Forgot your password?
typodupeerror
Science

Nat Geo Writer: Science Is Running Out of "Great" Things To Discover 290

Posted by samzenpus
from the nothing-new-under-the-sun dept.
Hugh Pickens DOT Com (2995471) writes "John Horgan writes in National Geographic that scientists have become victims of their own success and that 'further research may yield no more great revelations or revolutions, but only incremental, diminishing returns.' The latest evidence is a 'Correspondence' published in the journal Nature that points out that it is taking longer and longer for scientists to receive Nobel Prizes for their work. The trend is strongest in physics. Prior to 1940, only 11 percent of physics prizes were awarded for work more than 20 years old but since 1985, the percentage has risen to 60 percent. If these trends continue, the Nature authors note, by the end of this century no one will live long enough to win a Nobel Prize, which cannot be awarded posthumously and suggest that the Nobel time lag 'seems to confirm the common feeling of an increasing time needed to achieve new discoveries in basic natural sciences—a somewhat worrisome trend.' One explanation for the time lag might be the nature of scientific discoveries in general—as we learn more it takes more time for new discoveries to prove themselves.

Researchers recently announced that observations of gravitational waves provide evidence of inflation, a dramatic theory of cosmic creation. But there are so many different versions of 'inflation' theory that it can 'predict' practically any observation, meaning that it doesn't really predict anything at all. String theory suffers from the same problem. As for multiverse theories, all those hypothetical universes out there are unobservable by definition so it's hard to imagine a better reason to think we may be running out of new things to discover than the fascination of physicists with these highly speculative ideas. According to Keith Simonton of the University of California, 'the core disciplines have accumulated not so much anomalies as mere loose ends that will be tidied up one way or another.'"
Windows

Windows 8.1 Update Released, With Improvements For Non-Touch Hardware 294

Posted by timothy
from the don't-touch-me-there-or-there-or-there dept.
DroidJason1 (3589319) writes "Microsoft has released the highly anticipated Windows 8.1 Update, adding numerous improvements for non-touch consumers based on feedback.
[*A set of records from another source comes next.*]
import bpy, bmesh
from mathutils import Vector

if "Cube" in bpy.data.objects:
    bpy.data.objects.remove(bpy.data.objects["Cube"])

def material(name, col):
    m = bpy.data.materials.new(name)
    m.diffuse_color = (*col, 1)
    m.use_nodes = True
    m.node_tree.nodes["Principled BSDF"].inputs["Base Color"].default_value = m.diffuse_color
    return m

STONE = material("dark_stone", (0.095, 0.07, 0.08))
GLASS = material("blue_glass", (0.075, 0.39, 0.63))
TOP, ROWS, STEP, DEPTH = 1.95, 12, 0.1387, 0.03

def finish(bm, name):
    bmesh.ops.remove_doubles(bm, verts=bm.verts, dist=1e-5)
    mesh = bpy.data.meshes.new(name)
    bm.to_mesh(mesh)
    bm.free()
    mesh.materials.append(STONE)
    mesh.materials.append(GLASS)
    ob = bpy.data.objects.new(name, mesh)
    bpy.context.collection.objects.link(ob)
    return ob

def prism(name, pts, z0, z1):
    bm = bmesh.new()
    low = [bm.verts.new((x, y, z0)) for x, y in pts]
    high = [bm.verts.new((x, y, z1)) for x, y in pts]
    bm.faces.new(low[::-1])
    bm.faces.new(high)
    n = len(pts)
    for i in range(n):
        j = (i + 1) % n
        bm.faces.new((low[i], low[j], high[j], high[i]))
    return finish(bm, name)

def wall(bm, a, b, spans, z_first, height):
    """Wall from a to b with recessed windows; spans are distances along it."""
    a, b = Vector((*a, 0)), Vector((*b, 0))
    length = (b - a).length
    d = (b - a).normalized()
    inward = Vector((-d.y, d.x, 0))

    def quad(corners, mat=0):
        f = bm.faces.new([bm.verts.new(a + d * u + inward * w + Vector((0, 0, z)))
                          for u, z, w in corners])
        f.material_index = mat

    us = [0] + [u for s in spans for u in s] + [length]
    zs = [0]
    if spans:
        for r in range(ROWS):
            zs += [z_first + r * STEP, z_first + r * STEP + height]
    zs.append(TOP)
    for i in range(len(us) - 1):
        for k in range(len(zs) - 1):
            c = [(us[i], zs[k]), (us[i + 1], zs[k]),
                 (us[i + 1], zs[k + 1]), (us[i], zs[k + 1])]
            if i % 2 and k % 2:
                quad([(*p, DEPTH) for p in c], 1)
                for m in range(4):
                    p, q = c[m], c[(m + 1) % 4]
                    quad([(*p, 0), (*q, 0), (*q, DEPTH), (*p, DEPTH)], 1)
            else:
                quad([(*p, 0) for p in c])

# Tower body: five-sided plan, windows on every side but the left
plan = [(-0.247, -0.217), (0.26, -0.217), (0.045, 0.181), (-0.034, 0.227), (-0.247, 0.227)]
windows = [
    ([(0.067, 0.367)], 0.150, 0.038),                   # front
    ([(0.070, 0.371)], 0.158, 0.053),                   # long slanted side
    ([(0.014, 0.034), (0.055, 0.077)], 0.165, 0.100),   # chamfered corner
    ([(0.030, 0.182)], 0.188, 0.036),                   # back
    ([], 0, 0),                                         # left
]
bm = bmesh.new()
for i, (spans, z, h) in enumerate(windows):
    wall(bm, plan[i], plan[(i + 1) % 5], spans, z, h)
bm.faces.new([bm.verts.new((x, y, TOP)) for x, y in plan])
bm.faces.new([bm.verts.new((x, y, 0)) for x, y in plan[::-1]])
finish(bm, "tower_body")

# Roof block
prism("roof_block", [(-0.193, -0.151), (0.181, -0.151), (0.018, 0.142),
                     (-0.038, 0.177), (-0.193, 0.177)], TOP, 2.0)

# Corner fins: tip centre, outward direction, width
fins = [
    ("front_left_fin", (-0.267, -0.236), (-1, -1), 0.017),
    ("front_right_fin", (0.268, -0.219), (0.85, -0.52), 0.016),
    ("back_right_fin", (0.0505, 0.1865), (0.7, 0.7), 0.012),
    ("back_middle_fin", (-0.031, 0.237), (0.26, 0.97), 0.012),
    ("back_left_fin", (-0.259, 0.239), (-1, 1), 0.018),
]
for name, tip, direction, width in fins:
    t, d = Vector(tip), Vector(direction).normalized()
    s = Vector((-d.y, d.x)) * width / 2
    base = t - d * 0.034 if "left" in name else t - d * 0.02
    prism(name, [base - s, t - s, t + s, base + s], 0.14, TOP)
It is also a required update for Windows 8.1, otherwise consumers will no get any future security updates after May 2014. Most of the changes in the update are designed to appease non-touch users, with options to show apps on the desktop taskbar, the ability to see show the taskbar above apps, and a new title bar at the top of apps with options to minimize, close, or snap apps."
First Person Shooters (Games)

Measuring the Xbox One Against PCs With Titanfall 377

Posted by Soulskill
from the now-you're-thinking-with-death-robots dept.
An anonymous reader writes "Earlier this week, Respawn Entertainment launched Titanfall, a futuristic first-person shooter with mechs that has been held up as the poster child for the Xbox One. The Digital Foundry blog took the opportunity to compare how the game plays on the Xbox One to its performance on a well-appointed PC. Naturally, the PC version outperforms, but the compromises are bigger than you'd expect for a newly-released console. For example, it runs at an odd resolution (1408x792), the frame rate 'clearly isn't anywhere near locked' to 60fps, and there's some unavoidable screen tear. Reviews for the game are generally positive — RPS says most of the individual systems in Titanfall are fun, but the forced multiplayer interaction is offputting. Giant Bomb puts it more succinctly: 'Titanfall is a very specific game built for a specific type of person.' Side note: the game has a 48GB install footprint on PCs, owing largely to 35GB of uncompressed audio."

Comment: Re:Take medicine away from the wizards (Score 1) 255

And yet, tablets as capable as the ipad for much cheaper abound. The iPad is still expensive.

And yet, the CEO of BlackBerry didn't exactly understand the cost of things, as the iphone was not the first touch-screen handheld.

And yet, Razer has created something more powerful than the MBP for less than the equivalently specced MBP. Also, Microsoft has released a piece of hardware specced like the Air, but with a high resolution display and a touchscreen, for less than the Air.

So, no.

Comment: Re:They're dead (Score 1) 408

by atlasdropperofworlds (#45702071) Attached to: Ask Slashdot: How Would You Secure Your Parents' PC?

If it's a Win7+ machine, the built-in backup solution works just fine. It's also simple in case you don't have/want to use the software to restore: Files are in zip archives, the system image is a vhd which can be booted in a virtual - you can actually "test" your backup images by booting them in microsoft's virtualization software. It rolls over for hdd space and all, and run effectively maintenance free (in fact, don't touch it). I can't remember if vista had a built-in backup solution.

"Love is an ideal thing, marriage a real thing; a confusion of the real with the ideal never goes unpunished." -- Goethe

Working...